------ Data under study

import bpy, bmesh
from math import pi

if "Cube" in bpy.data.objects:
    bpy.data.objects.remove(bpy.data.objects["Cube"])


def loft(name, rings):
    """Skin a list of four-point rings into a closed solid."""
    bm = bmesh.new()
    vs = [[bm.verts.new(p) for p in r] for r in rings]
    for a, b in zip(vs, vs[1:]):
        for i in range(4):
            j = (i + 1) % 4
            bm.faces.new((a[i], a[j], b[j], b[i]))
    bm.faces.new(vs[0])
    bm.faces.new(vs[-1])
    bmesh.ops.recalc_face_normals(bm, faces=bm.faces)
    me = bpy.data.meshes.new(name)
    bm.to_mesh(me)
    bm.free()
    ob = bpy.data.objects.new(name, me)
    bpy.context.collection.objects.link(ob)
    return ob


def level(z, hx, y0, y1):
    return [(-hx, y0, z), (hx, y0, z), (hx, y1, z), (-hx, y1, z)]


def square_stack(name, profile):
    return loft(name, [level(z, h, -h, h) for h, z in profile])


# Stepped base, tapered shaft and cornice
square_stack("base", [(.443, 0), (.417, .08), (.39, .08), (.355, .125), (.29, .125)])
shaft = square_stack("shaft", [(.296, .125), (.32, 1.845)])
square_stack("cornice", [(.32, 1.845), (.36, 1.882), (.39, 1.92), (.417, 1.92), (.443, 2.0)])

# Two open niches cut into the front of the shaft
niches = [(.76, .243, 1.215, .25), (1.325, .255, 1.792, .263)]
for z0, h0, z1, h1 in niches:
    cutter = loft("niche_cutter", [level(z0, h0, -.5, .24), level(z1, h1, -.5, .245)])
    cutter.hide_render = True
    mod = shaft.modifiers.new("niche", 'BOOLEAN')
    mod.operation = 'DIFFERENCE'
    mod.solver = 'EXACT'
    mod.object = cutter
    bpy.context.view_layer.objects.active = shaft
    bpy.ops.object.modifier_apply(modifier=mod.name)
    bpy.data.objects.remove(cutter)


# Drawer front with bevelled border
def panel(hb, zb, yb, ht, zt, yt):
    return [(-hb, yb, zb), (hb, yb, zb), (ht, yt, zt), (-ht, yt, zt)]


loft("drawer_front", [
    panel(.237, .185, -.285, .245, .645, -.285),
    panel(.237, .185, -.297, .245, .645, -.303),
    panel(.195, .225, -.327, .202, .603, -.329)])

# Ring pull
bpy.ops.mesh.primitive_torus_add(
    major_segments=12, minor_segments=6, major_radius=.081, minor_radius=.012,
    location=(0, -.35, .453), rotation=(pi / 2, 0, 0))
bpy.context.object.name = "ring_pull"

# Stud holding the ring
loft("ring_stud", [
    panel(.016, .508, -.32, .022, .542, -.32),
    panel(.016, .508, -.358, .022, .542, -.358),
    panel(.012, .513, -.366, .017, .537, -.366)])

------------

Reproduce the whole listing without changing anything.

#### Reply
import bpy, bmesh
from math import pi

if "Cube" in bpy.data.objects:
    bpy.data.objects.remove(bpy.data.objects["Cube"])


def loft(name, rings):
    """Skin a list of four-point rings into a closed solid."""
    bm = bmesh.new()
    vs = [[bm.verts.new(p) for p in r] for r in rings]
    for a, b in zip(vs, vs[1:]):
        for i in range(4):
            j = (i + 1) % 4
            bm.faces.new((a[i], a[j], b[j], b[i]))
    bm.faces.new(vs[0])
    bm.faces.new(vs[-1])
    bmesh.ops.recalc_face_normals(bm, faces=bm.faces)
    me = bpy.data.meshes.new(name)
    bm.to_mesh(me)
    bm.free()
    ob = bpy.data.objects.new(name, me)
    bpy.context.collection.objects.link(ob)
    return ob


def level(z, hx, y0, y1):
    return [(-hx, y0, z), (hx, y0, z), (hx, y1, z), (-hx, y1, z)]


def square_stack(name, profile):
    return loft(name, [level(z, h, -h, h) for h, z in profile])


# Stepped base, tapered shaft and cornice
square_stack("base", [(.443, 0), (.417, .08), (.39, .08), (.355, .125), (.29, .125)])
shaft = square_stack("shaft", [(.296, .125), (.32, 1.845)])
square_stack("cornice", [(.32, 1.845), (.36, 1.882), (.39, 1.92), (.417, 1.92), (.443, 2.0)])

# Two open niches cut into the front of the shaft
niches = [(.76, .243, 1.215, .25), (1.325, .255, 1.792, .263)]
for z0, h0, z1, h1 in niches:
    cutter = loft("niche_cutter", [level(z0, h0, -.5, .24), level(z1, h1, -.5, .245)])
    cutter.hide_render = True
    mod = shaft.modifiers.new("niche", 'BOOLEAN')
    mod.operation = 'DIFFERENCE'
    mod.solver = 'EXACT'
    mod.object = cutter
    bpy.context.view_layer.objects.active = shaft
    bpy.ops.object.modifier_apply(modifier=mod.name)
    bpy.data.objects.remove(cutter)


# Drawer front with bevelled border
def panel(hb, zb, yb, ht, zt, yt):
    return [(-hb, yb, zb), (hb, yb, zb), (ht, yt, zt), (-ht, yt, zt)]


loft("drawer_front", [
    panel(.237, .185, -.285, .245, .645, -.285),
    panel(.237, .185, -.297, .245, .645, -.303),
    panel(.195, .225, -.327, .202, .603, -.329)])

# Ring pull
bpy.ops.mesh.primitive_torus_add(
    major_segments=12, minor_segments=6, major_radius=.081, minor_radius=.012,
    location=(0, -.35, .453), rotation=(pi / 2, 0, 0))
bpy.context.object.name = "ring_pull"

# Stud holding the ring
loft("ring_stud", [
    panel(.016, .508, -.32, .022, .542, -.32),
    panel(.016, .508, -.358, .022, .542, -.358),
    panel(.012, .513, -.366, .017, .537, -.366)])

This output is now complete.